\[\text{avg } KE_{spring-mass} = \text{ avg } PE_{spring-mass} = \dfrac{1}{2}E_{total} \]

The fact that the time-average potential and kinetic energies are the same has a profound implication for the model of matter that we are about to develop in Chapter 3. This result is true only for a potential energy that depends on the square of the variable. It is precisely the fact that the potential energy is *quadratic* with respect to position that makes a spring-mass system so special, so universal, and so important.
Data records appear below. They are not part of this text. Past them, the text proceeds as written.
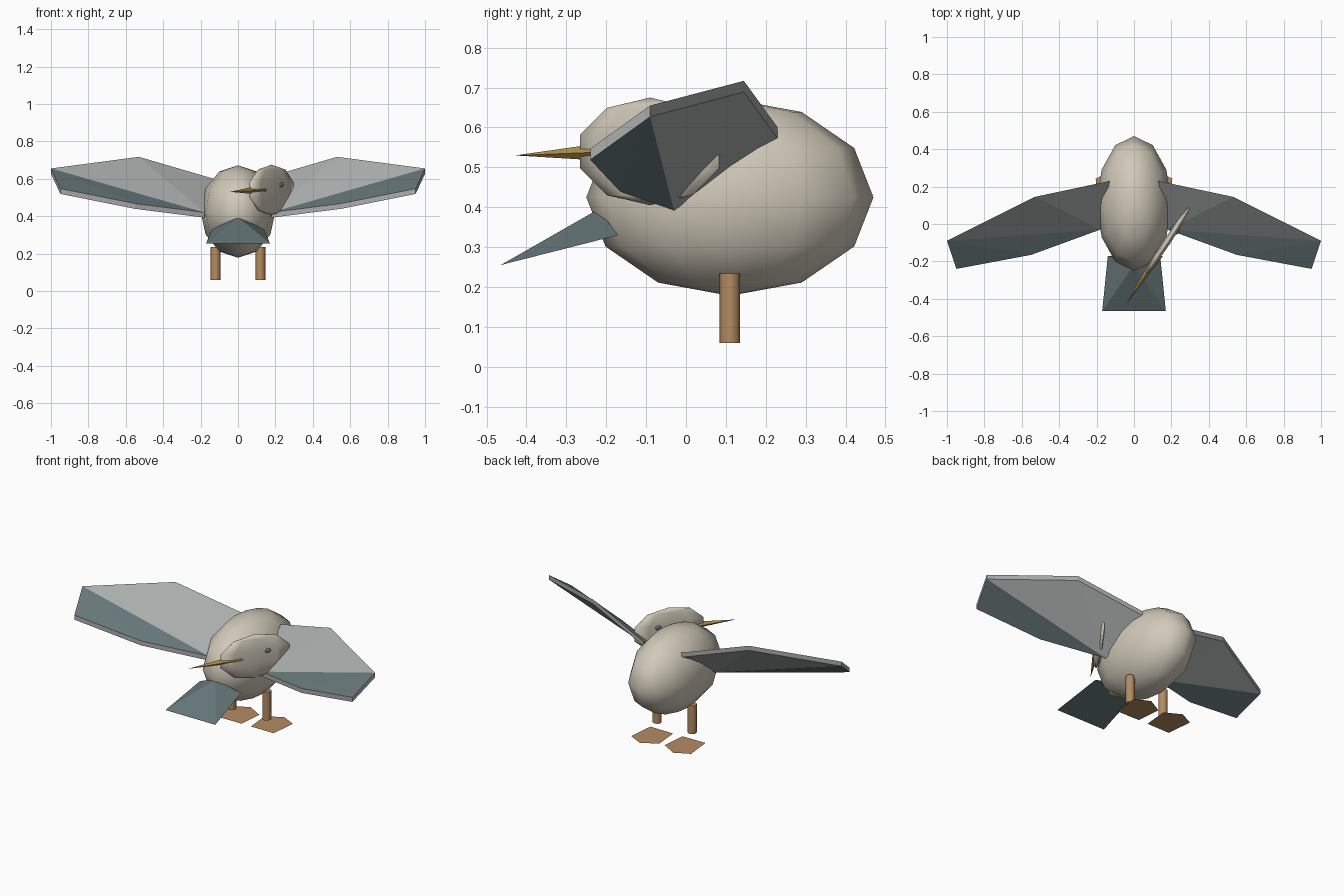
import bpy, bmesh, math
from mathutils import Matrix, Vector

cube = bpy.data.objects.get("Cube")
if cube:
    bpy.data.objects.remove(cube, do_unlink=True)


def material(name, r, g, b):
    m = bpy.data.materials.new(name)
    m.use_nodes = True
    m.diffuse_color = (r, g, b, 1)
    m.node_tree.nodes["Principled BSDF"].inputs["Base Color"].default_value = (r, g, b, 1)
    return m


CREAM = material("cream feathers", 0.64, 0.59, 0.49)
GREY = material("pale grey feathers", 0.40, 0.42, 0.41)
SLATE = material("slate feathers", 0.13, 0.18, 0.185)
ORANGE = material("tan orange", 0.46, 0.26, 0.12)
GOLD = material("golden beak", 0.42, 0.27, 0.07)


def finish(name, bm, mats, smooth=False):
    bmesh.ops.recalc_face_normals(bm, faces=bm.faces)
    for f in bm.faces:
        f.smooth = smooth
    me = bpy.data.meshes.new(name)
    bm.to_mesh(me)
    bm.free()
    for m in mats:
        me.materials.append(m)
    ob = bpy.data.objects.new(name, me)
    bpy.context.collection.objects.link(ob)
    return ob


def ellipsoid(name, centre, radii, segs, rings, mat, frame=Matrix()):
    bm = bmesh.new()
    bmesh.ops.create_uvsphere(bm, u_segments=segs, v_segments=rings, radius=1)
    place = frame @ Matrix.Translation(centre) @ Matrix.Diagonal((*radii, 1))
    bm.transform(place)
    return finish(name, bm, [mat], True)


# Body
ellipsoid("body", (0, 0.11, 0.425), (0.2, 0.36, 0.247), 12, 6, CREAM)

# Head: a thin turned disc, with its own frame (x runs back from the beak)
head_frame = Matrix.Translation((0.18, -0.09, 0.54)) @ Matrix.Rotation(math.atan2(0.84, 0.55), 4, "Z")
ellipsoid("head", (0, 0, 0), (0.228, 0.02, 0.135), 10, 5, CREAM, head_frame)
for side, label in ((-1, "left"), (1, "right")):
    ellipsoid("eye_" + label, (0.07, side * 0.016, 0.028), (0.02, 0.009, 0.014), 8, 4, SLATE, head_frame)

# Beak: slim four sided spike
bm = bmesh.new()
ring = [bm.verts.new(p) for p in ((-0.08, -0.023, 0), (-0.11, 0, 0.025),
                                  (-0.08, 0.023, 0), (-0.11, 0, -0.025))]
tip = bm.verts.new((-0.405, 0, -0.01))
bm.faces.new(ring)
for i in range(4):
    bm.faces.new((ring[i], ring[(i + 1) % 4], tip))
bm.transform(head_frame)
finish("beak", bm, [GOLD])

# Tail wedge
bm = bmesh.new()
top, lb, rb, lt, rt = [bm.verts.new(p) for p in (
    (0, -0.22, 0.395), (0.14, -0.17, 0.33), (-0.14, -0.17, 0.33),
    (0.17, -0.465, 0.255), (-0.17, -0.465, 0.255))]
for f in ((top, lt, rt), (top, lb, lt), (top, rt, rb), (top, rb, lb), (lb, rb, rt, lt)):
    bm.faces.new(f)
finish("tail", bm, [SLATE])

# Wings: outline runs along the rear edge to the tip and back along the front
OUTLINE = ((0.13, 0.23, 0.60), (0.53, 0.145, 0.717), (1.0, -0.09, 0.655),
           (0.95, -0.24, 0.547), (0.55, -0.165, 0.467), (0.18, -0.03, 0.42))
# Rear triangles are pale, front triangles are slate
PANELS = ((0, 1, 5, 0), (1, 2, 5, 0), (5, 2, 4, 1), (4, 2, 3, 1))
THICK = Vector((0, 0, 0.028))


def wing(name, side):
    bm = bmesh.new()
    flip = Vector((side, 1, 1))
    upper = [bm.verts.new(Vector(p) * flip) for p in OUTLINE]
    lower = [bm.verts.new(v.co - THICK) for v in upper]
    for layer in (upper, lower):
        for a, b, c, colour in PANELS:
            bm.faces.new((layer[a], layer[b], layer[c])).material_index = colour
    for i in range(6):
        j = (i + 1) % 6
        bm.faces.new((upper[i], upper[j], lower[j], lower[i]))
    finish(name, bm, [GREY, SLATE])


# Legs and flat feet
FOOT = ((0.205, 0.243), (0.188, 0.078), (0.032, 0.08), (0.018, 0.234), (0.115, 0.288))
for side, label in ((1, "left"), (-1, "right")):
    wing("wing_" + label, side)

    bm = bmesh.new()
    bmesh.ops.create_cone(bm, cap_ends=True, segments=8, radius1=0.026, radius2=0.026, depth=0.175)
    bm.transform(Matrix.Translation((side * 0.12, 0.11, 0.147)))
    leg = finish("leg_" + label, bm, [ORANGE], True)
    bpy.context.view_layer.objects.active = leg
    leg.select_set(True)
    bpy.ops.object.shade_smooth_by_angle(angle=math.radians(50))
    leg.select_set(False)

    bm = bmesh.new()
    face = bm.faces.new([bm.verts.new((side * x, y, 0)) for x, y in FOOT])
    face.normal_update()
    if face.normal.z < 0:
        face.normal_flip()
    me_foot = bpy.data.meshes.new("foot_" + label)
    bm.to_mesh(me_foot)
    bm.free()
    me_foot.materials.append(ORANGE)
    bpy.context.collection.objects.link(bpy.data.objects.new("foot_" + label, me_foot))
The lowest point on the PE(*y*) curve is frequently called the potential energy minimum. Why is the value of the position variable for which the potential energy is a minimum significant? Consider what happens as energy is removed from a system which is oscillating about the equilibrium value of its position (e.g., a real spring-mass system, because of friction, gradually transfers mechanical energy to thermal energy). The amplitude (maximum extent) of the oscillations decreases until eventually, when all mechanical energy has been transferred to thermal systems, the system comes to rest at the equilibrium position, the position of the potential minimum.

Now consider *any* physical system that oscillates and which will settle down to a stable position as energy is transferred to thermal systems. That stable equilibrium position represents the physical state where potential energy is smallest. (All of the PE and KE have been transferred to thermal systems.) The potential energy must increase as y increases (either positively or negatively) away from zero, the equilibrium position. Now nature seems to prefer smooth changes of things like potential energies. The simplest smooth mathematical function that increases for both positive and negative y is y^{2}. When we look at real physical systems, it turns out that sufficiently close to the minimum, the potential energy always “looks parabolic”! This is a result with far reaching consequences. It implies that ** any oscillating system behaves just like our simple spring-mass system, at least for small amplitudes of oscillation! **What’s important is not that the spring-mass system is so special itself; it is, rather, that the behavior of the spring-mass system represents a

*truly universal behavior of any oscillating system.*We will use this property shortly when we model the real atoms of liquids and solids as “oscillating masses and springs.”

## Contributors

Authors of Phys7A (UC Davis Physics Department)